# [Data for processing]
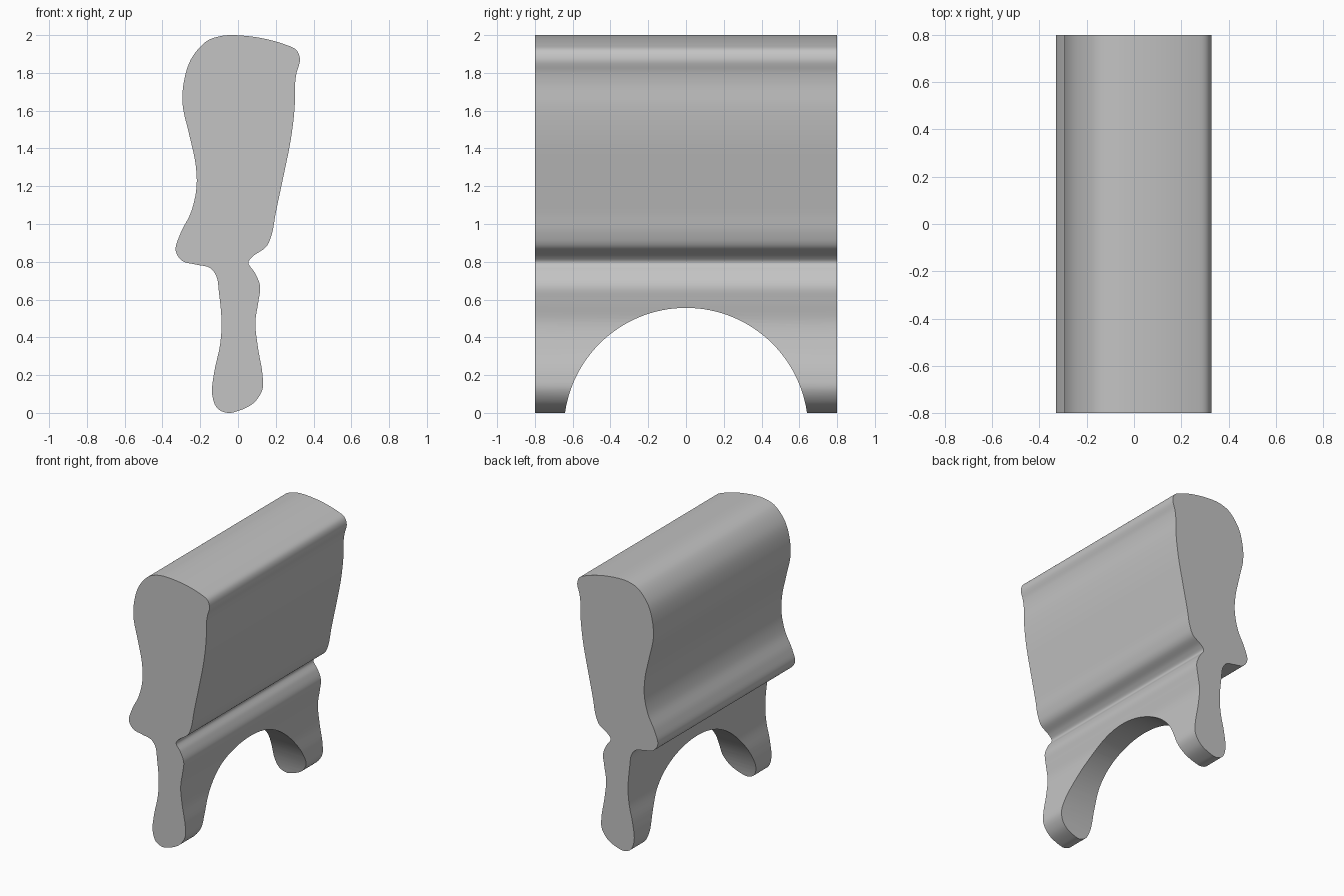
import bpy
import bmesh
import math
from mathutils import Vector

HALF_DEPTH = 0.8
STEPS = 6

default_cube = bpy.data.objects.get("Cube")
if default_cube:
    bpy.data.objects.remove(default_cube, do_unlink=True)

# Cross-section control points (x, z), clockwise from the crown
OUTLINE = [
    (-.03, 2), (.12, 1.985), (.25, 1.95), (.31, 1.92), (.328, 1.87), (.31, 1.8),
    (.302, 1.74), (.3, 1.62), (.28, 1.45), (.24, 1.25), (.2, 1.06), (.18, .95),
    (.15, .88), (.08, .83), (.055, .795), (.09, .74), (.117, .67), (.108, .59),
    (.092, .48), (.105, .35), (.13, .2), (.128, .12), (.08, .05), (0, .01),
    (-.055, 0), (-.11, .025), (-.137, .1), (-.125, .22), (-.095, .36),
    (-.087, .48), (-.1, .63), (-.115, .725), (-.15, .768), (-.22, .785),
    (-.295, .805), (-.33, .86), (-.305, .95), (-.25, 1.06), (-.22, 1.19),
    (-.225, 1.32), (-.26, 1.48), (-.293, 1.63), (-.287, 1.75), (-.25, 1.87),
    (-.17, 1.965), (-.1, 1.993),
]


def smooth_loop(points, steps):
    """Closed centripetal spline through the control points."""
    pts = [Vector(p) for p in points]
    count = len(pts)
    result = []
    for i in range(count):
        a, b, c, d = (pts[(i + k) % count] for k in (-1, 0, 1, 2))
        ta = math.sqrt((b - a).length)
        tb = ta + math.sqrt((c - b).length)
        td = tb + math.sqrt((d - c).length)
        for s in range(steps):
            t = ta + (tb - ta) * s / steps
            ab = a.lerp(b, t / ta)
            bc = b.lerp(c, (t - ta) / (tb - ta))
            cd = c.lerp(d, (t - tb) / (td - tb))
            abc = ab.lerp(bc, t / tb)
            bcd = bc.lerp(cd, (t - ta) / (td - ta))
            result.append(abc.lerp(bcd, (t - ta) / (tb - ta)))
    return result


def make_material(name, value):
    material = bpy.data.materials.new(name)
    material.use_nodes = True
    colour = (value, value, value, 1)
    material.diffuse_color = colour
    shader = next(n for n in material.node_tree.nodes if n.type == "BSDF_PRINCIPLED")
    shader.inputs["Base Color"].default_value = colour
    return material


def extrude_loop(name, corners, direction, material):
    """Solid made by extruding one closed loop of corners."""
    bm = bmesh.new()
    base = bm.faces.new([bm.verts.new(c) for c in corners])
    extruded = bmesh.ops.extrude_face_region(bm, geom=[base])
    moved = [g for g in extruded["geom"] if isinstance(g, bmesh.types.BMVert)]
    bmesh.ops.translate(bm, verts=moved, vec=direction)
    # Extrusion may leave the starting cap in place; make normals consistent
    bmesh.ops.recalc_face_normals(bm, faces=bm.faces)
    mesh = bpy.data.meshes.new(name)
    bm.to_mesh(mesh)
    bm.free()
    mesh.materials.append(material)
    obj = bpy.data.objects.new(name, mesh)
    bpy.context.collection.objects.link(obj)
    return obj


grey = make_material("plain grey", 0.55)

# Main body: the contoured section swept from front to back
section = [(p.x, -HALF_DEPTH, p.y) for p in smooth_loop(OUTLINE, STEPS)]
body = extrude_loop("contoured_body", section, (0, 2 * HALF_DEPTH, 0), grey)

# Round arch between the two feet
arch = []
for i in range(128):
    angle = math.tau * i / 128
    arch.append((-1, 0.647 * math.cos(angle), 0.647 * math.sin(angle) - 0.091))
cutter = extrude_loop("arch_cutter", arch, (2, 0, 0), grey)
cutter.hide_render = True

cut = body.modifiers.new("arch", "BOOLEAN")
cut.operation = "DIFFERENCE"
cut.solver = "EXACT"
cut.object = cutter

bpy.ops.object.select_all(action="DESELECT")
body.select_set(True)
bpy.context.view_layer.objects.active = body
bpy.ops.object.modifier_apply(modifier=cut.name)
bpy.data.objects.remove(cutter, do_unlink=True)

# Smooth sweep with crisp end caps and arch edge
bpy.ops.object.shade_smooth_by_angle(angle=math.radians(35))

# [Task objective]
Repeat the entries exactly, pictures left out.

# [Solution for this problem]
import bpy
import bmesh
import math
from mathutils import Vector

HALF_DEPTH = 0.8
STEPS = 6

default_cube = bpy.data.objects.get("Cube")
if default_cube:
    bpy.data.objects.remove(default_cube, do_unlink=True)

# Cross-section control points (x, z), clockwise from the crown
OUTLINE = [
    (-.03, 2), (.12, 1.985), (.25, 1.95), (.31, 1.92), (.328, 1.87), (.31, 1.8),
    (.302, 1.74), (.3, 1.62), (.28, 1.45), (.24, 1.25), (.2, 1.06), (.18, .95),
    (.15, .88), (.08, .83), (.055, .795), (.09, .74), (.117, .67), (.108, .59),
    (.092, .48), (.105, .35), (.13, .2), (.128, .12), (.08, .05), (0, .01),
    (-.055, 0), (-.11, .025), (-.137, .1), (-.125, .22), (-.095, .36),
    (-.087, .48), (-.1, .63), (-.115, .725), (-.15, .768), (-.22, .785),
    (-.295, .805), (-.33, .86), (-.305, .95), (-.25, 1.06), (-.22, 1.19),
    (-.225, 1.32), (-.26, 1.48), (-.293, 1.63), (-.287, 1.75), (-.25, 1.87),
    (-.17, 1.965), (-.1, 1.993),
]


def smooth_loop(points, steps):
    """Closed centripetal spline through the control points."""
    pts = [Vector(p) for p in points]
    count = len(pts)
    result = []
    for i in range(count):
        a, b, c, d = (pts[(i + k) % count] for k in (-1, 0, 1, 2))
        ta = math.sqrt((b - a).length)
        tb = ta + math.sqrt((c - b).length)
        td = tb + math.sqrt((d - c).length)
        for s in range(steps):
            t = ta + (tb - ta) * s / steps
            ab = a.lerp(b, t / ta)
            bc = b.lerp(c, (t - ta) / (tb - ta))
            cd = c.lerp(d, (t - tb) / (td - tb))
            abc = ab.lerp(bc, t / tb)
            bcd = bc.lerp(cd, (t - ta) / (td - ta))
            result.append(abc.lerp(bcd, (t - ta) / (tb - ta)))
    return result


def make_material(name, value):
    material = bpy.data.materials.new(name)
    material.use_nodes = True
    colour = (value, value, value, 1)
    material.diffuse_color = colour
    shader = next(n for n in material.node_tree.nodes if n.type == "BSDF_PRINCIPLED")
    shader.inputs["Base Color"].default_value = colour
    return material


def extrude_loop(name, corners, direction, material):
    """Solid made by extruding one closed loop of corners."""
    bm = bmesh.new()
    base = bm.faces.new([bm.verts.new(c) for c in corners])
    extruded = bmesh.ops.extrude_face_region(bm, geom=[base])
    moved = [g for g in extruded["geom"] if isinstance(g, bmesh.types.BMVert)]
    bmesh.ops.translate(bm, verts=moved, vec=direction)
    # Extrusion may leave the starting cap in place; make normals consistent
    bmesh.ops.recalc_face_normals(bm, faces=bm.faces)
    mesh = bpy.data.meshes.new(name)
    bm.to_mesh(mesh)
    bm.free()
    mesh.materials.append(material)
    obj = bpy.data.objects.new(name, mesh)
    bpy.context.collection.objects.link(obj)
    return obj


grey = make_material("plain grey", 0.55)

# Main body: the contoured section swept from front to back
section = [(p.x, -HALF_DEPTH, p.y) for p in smooth_loop(OUTLINE, STEPS)]
body = extrude_loop("contoured_body", section, (0, 2 * HALF_DEPTH, 0), grey)

# Round arch between the two feet
arch = []
for i in range(128):
    angle = math.tau * i / 128
    arch.append((-1, 0.647 * math.cos(angle), 0.647 * math.sin(angle) - 0.091))
cutter = extrude_loop("arch_cutter", arch, (2, 0, 0), grey)
cutter.hide_render = True

cut = body.modifiers.new("arch", "BOOLEAN")
cut.operation = "DIFFERENCE"
cut.solver = "EXACT"
cut.object = cutter

bpy.ops.object.select_all(action="DESELECT")
body.select_set(True)
bpy.context.view_layer.objects.active = body
bpy.ops.object.modifier_apply(modifier=cut.name)
bpy.data.objects.remove(cutter, do_unlink=True)

# Smooth sweep with crisp end caps and arch edge
bpy.ops.object.shade_smooth_by_angle(angle=math.radians(35))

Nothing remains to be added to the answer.